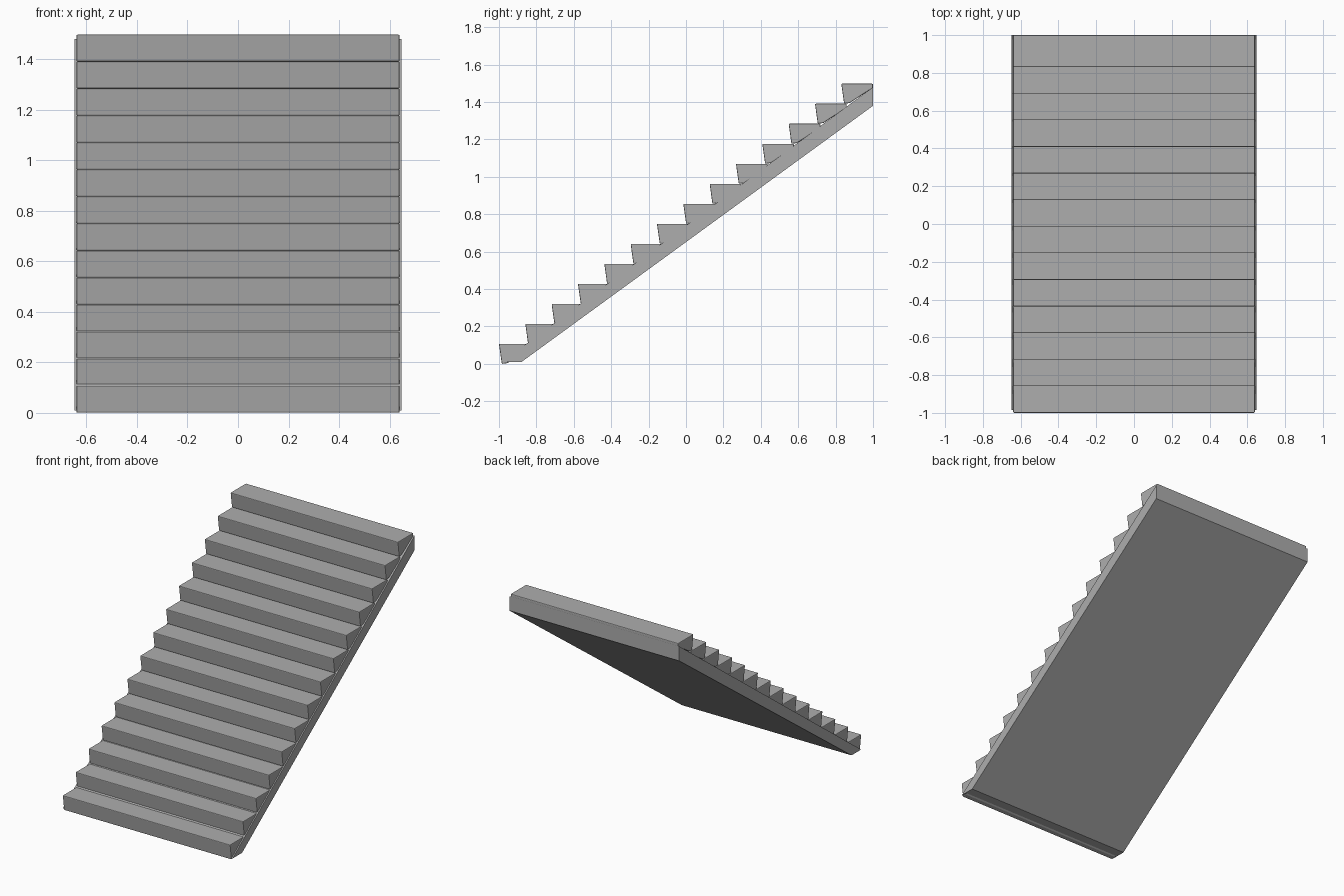
import bpy
import bmesh

if "Cube" in bpy.data.objects:
    bpy.data.objects.remove(bpy.data.objects["Cube"])

STEPS = 14
RISE = 0.107
RUN = 0.1408

# Plain grey concrete
grey = bpy.data.materials.new("concrete_grey")
grey.use_nodes = True
colour = (0.42, 0.42, 0.42, 1)
grey.diffuse_color = colour
grey.node_tree.nodes["Principled BSDF"].inputs["Base Color"].default_value = colour


def prism(name, profile, half_width):
    """Extrude a side profile of (y, z) points across the stair width."""
    bm = bmesh.new()
    face = bm.faces.new([bm.verts.new((-half_width, y, z)) for y, z in profile])
    extruded = bmesh.ops.extrude_face_region(bm, geom=[face])
    moved = [g for g in extruded["geom"] if isinstance(g, bmesh.types.BMVert)]
    bmesh.ops.translate(bm, vec=(2 * half_width, 0, 0), verts=moved)
    bmesh.ops.recalc_face_normals(bm, faces=bm.faces)
    mesh = bpy.data.meshes.new(name)
    bm.to_mesh(mesh)
    bm.free()
    mesh.materials.append(grey)
    obj = bpy.data.objects.new(name, mesh)
    bpy.context.collection.objects.link(obj)
    return obj


# Sloping slab under the flight
prism("sloping_slab", [(-0.985, 0.01), (-0.88, 0.01), (1, 1.38), (1, 1.48)], 0.648)

# Steps with undercut risers and softened edges
for i in range(STEPS):
    y, z = -1 + i * RUN, i * RISE
    profile = [(y, z + RISE), (y + 0.015, z), (y + 0.045, z + 0.004),
               (y + 0.169, z + 0.085), (y + 0.169, z + RISE)]
    step = prism(f"step_{i + 1}", profile, 0.64)
    bevel = step.modifiers.new("soft_edges", "BEVEL")
    bevel.width = 0.005
    bevel.segments = 2
    bevel.limit_method = "ANGLE"
    bevel.angle_limit = 0.9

**Your objective**
Output exactly one stretch of the listing: from the line containing "import bmesh" through the line containing "y, z = -1 + i * RUN, i * RISE", both end lines included.

**Answer for the task**
import bmesh

if "Cube" in bpy.data.objects:
    bpy.data.objects.remove(bpy.data.objects["Cube"])

STEPS = 14
RISE = 0.107
RUN = 0.1408

# Plain grey concrete
grey = bpy.data.materials.new("concrete_grey")
grey.use_nodes = True
colour = (0.42, 0.42, 0.42, 1)
grey.diffuse_color = colour
grey.node_tree.nodes["Principled BSDF"].inputs["Base Color"].default_value = colour


def prism(name, profile, half_width):
    """Extrude a side profile of (y, z) points across the stair width."""
    bm = bmesh.new()
    face = bm.faces.new([bm.verts.new((-half_width, y, z)) for y, z in profile])
    extruded = bmesh.ops.extrude_face_region(bm, geom=[face])
    moved = [g for g in extruded["geom"] if isinstance(g, bmesh.types.BMVert)]
    bmesh.ops.translate(bm, vec=(2 * half_width, 0, 0), verts=moved)
    bmesh.ops.recalc_face_normals(bm, faces=bm.faces)
    mesh = bpy.data.meshes.new(name)
    bm.to_mesh(mesh)
    bm.free()
    mesh.materials.append(grey)
    obj = bpy.data.objects.new(name, mesh)
    bpy.context.collection.objects.link(obj)
    return obj


# Sloping slab under the flight
prism("sloping_slab", [(-0.985, 0.01), (-0.88, 0.01), (1, 1.38), (1, 1.48)], 0.648)

# Steps with undercut risers and softened edges
for i in range(STEPS):
    y, z = -1 + i * RUN, i * RISE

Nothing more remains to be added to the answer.